The data also showed five outbreaks in prisons had occurred, with 18 notified cases. A further eight outbreaks in “homeless settings” had been notified to the HPSC. However, it was noted that “there are gaps in data for this group”.
Noting the improvements in the general population, the need for protecting these vulnerable groups through more focused testing was highlighted.
It should also be mentioned that another group has been particularly affected by Covid-19 in Ireland – healthcare workers.
As of midnight 25 May (24,735 overall cases), the number of confirmed Covid-19 cases associated with healthcare workers had hit 7,852, almost 32 per cent of all cases.
Our Clinical Editor Priscilla Lynch pointed out in a piece for the Medical Independent website that a recent report (April) from the European Centre for Disease Prevention and Control (ECDC) stated that 3.8 per cent (1,716/44,672) confirmed cases of Covid-19 in China were among healthcare workers and 10 per cent of cases in Italy, with the Lombardy region reporting up to 20 per cent of cases in the group. In Spain, 20 per cent of Covid-19 cases were in healthcare workers. In the US, overall, only 3 per cent (9,282/315,531) of reported cases were among healthcare workers. However, among states with more complete reporting, healthcare workers accounted for 11 per cent of reported cases.
These figures show Ireland now has one of the highest reported infection rates of Covid-19 among healthcare workers in the world. The question now is what can be done to better protect frontline staff from infection? Obviously procuring sufficient high-quality personal protective equipment is a vital component of this. More widespread testing may also be required.
The testing challenges for Covid-19, in terms of capacity and turnarounds, have been much commented upon. Critics say that the current HSE aim to have 90 per cent of tests reported within three days is still not ambitious enough.
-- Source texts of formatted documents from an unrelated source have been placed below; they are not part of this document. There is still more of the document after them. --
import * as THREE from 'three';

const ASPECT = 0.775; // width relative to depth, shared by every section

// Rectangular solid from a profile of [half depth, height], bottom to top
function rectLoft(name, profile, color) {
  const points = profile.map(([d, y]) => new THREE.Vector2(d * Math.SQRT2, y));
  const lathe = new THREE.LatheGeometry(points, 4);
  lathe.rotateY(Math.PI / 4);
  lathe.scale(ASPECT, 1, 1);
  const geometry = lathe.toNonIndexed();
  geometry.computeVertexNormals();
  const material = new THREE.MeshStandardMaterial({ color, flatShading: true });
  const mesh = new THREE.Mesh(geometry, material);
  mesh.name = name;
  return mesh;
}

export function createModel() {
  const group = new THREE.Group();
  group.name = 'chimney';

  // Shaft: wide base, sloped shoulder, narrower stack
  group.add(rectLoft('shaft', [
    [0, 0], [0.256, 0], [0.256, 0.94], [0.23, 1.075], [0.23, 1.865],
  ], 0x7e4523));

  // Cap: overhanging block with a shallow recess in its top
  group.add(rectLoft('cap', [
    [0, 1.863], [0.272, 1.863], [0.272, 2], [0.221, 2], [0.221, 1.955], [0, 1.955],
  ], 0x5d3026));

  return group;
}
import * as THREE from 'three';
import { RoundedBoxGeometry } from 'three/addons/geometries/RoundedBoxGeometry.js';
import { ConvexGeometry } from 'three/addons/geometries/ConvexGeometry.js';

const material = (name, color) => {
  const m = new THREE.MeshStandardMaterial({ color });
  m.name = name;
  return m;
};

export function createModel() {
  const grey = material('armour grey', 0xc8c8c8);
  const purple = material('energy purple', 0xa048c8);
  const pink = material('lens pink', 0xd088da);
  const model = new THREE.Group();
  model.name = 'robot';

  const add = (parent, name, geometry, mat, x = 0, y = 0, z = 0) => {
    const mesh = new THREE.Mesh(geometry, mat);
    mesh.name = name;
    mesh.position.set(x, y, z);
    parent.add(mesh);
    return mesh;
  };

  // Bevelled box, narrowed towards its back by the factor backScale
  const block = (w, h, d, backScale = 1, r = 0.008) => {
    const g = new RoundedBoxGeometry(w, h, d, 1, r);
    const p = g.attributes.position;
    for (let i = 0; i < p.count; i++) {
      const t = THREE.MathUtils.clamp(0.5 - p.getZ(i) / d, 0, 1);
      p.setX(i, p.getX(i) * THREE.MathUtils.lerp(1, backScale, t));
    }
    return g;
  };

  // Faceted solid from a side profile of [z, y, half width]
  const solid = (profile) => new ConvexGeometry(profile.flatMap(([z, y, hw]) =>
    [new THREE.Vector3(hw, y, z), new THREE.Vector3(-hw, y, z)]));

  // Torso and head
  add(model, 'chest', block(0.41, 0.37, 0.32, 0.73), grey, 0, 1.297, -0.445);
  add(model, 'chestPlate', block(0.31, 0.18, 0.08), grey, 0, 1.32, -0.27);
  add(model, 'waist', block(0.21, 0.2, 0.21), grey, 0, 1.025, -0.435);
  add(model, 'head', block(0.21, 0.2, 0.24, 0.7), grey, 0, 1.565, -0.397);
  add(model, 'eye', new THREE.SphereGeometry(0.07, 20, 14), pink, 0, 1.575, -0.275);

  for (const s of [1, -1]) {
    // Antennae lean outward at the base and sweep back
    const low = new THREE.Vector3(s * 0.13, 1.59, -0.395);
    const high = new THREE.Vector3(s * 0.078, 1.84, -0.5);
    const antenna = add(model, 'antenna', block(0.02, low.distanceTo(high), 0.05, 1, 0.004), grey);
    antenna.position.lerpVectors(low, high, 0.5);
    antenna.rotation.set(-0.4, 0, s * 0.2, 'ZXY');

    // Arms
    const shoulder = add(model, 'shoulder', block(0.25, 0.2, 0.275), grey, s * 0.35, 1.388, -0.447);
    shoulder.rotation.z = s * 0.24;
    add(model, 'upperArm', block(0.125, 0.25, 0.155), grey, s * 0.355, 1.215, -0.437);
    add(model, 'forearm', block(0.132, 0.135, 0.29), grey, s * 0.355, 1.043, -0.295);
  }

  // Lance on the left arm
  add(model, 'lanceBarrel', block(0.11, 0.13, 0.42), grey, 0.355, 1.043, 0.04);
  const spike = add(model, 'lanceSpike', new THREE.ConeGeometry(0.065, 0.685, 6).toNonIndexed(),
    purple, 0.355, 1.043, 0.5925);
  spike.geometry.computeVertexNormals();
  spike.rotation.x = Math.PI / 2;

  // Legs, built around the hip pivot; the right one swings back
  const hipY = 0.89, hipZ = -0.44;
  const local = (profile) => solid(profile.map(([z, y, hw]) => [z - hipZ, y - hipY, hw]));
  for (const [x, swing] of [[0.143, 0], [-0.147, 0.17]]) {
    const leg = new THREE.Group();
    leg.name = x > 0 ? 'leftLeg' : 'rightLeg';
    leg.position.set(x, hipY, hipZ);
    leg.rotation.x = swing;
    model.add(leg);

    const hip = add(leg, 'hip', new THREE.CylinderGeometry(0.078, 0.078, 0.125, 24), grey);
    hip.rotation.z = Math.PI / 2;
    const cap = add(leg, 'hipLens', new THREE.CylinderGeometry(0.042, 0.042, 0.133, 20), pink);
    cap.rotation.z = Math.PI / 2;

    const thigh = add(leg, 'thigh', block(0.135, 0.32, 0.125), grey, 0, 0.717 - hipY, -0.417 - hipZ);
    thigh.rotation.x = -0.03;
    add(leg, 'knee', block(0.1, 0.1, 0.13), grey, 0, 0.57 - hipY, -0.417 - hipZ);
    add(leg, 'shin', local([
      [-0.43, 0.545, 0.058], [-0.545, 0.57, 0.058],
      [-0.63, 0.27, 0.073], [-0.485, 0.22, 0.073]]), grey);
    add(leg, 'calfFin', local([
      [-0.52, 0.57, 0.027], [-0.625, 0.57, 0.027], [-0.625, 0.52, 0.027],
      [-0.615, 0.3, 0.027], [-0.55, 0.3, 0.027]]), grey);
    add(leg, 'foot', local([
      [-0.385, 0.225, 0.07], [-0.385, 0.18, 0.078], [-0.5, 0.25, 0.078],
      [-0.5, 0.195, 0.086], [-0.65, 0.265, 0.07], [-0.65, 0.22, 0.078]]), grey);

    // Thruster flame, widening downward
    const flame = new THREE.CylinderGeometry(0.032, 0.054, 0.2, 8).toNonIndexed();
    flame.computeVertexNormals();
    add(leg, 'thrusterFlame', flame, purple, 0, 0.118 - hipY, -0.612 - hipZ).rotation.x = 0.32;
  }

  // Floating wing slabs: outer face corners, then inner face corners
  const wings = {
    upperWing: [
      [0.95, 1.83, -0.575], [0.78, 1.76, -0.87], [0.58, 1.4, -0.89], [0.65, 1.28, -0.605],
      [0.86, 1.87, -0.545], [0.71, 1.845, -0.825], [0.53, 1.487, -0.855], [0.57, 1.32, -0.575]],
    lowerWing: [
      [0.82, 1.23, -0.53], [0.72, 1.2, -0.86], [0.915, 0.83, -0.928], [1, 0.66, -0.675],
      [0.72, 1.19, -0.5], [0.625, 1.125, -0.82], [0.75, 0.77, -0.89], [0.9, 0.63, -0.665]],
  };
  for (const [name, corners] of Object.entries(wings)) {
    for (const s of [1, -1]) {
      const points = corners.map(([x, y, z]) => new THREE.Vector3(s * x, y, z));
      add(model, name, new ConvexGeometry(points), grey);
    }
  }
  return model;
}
But with the surge avoided for now, at least, there should be no delay in rolling out and increasing the amount of testing for vulnerable groups and healthcare staff in the firing line.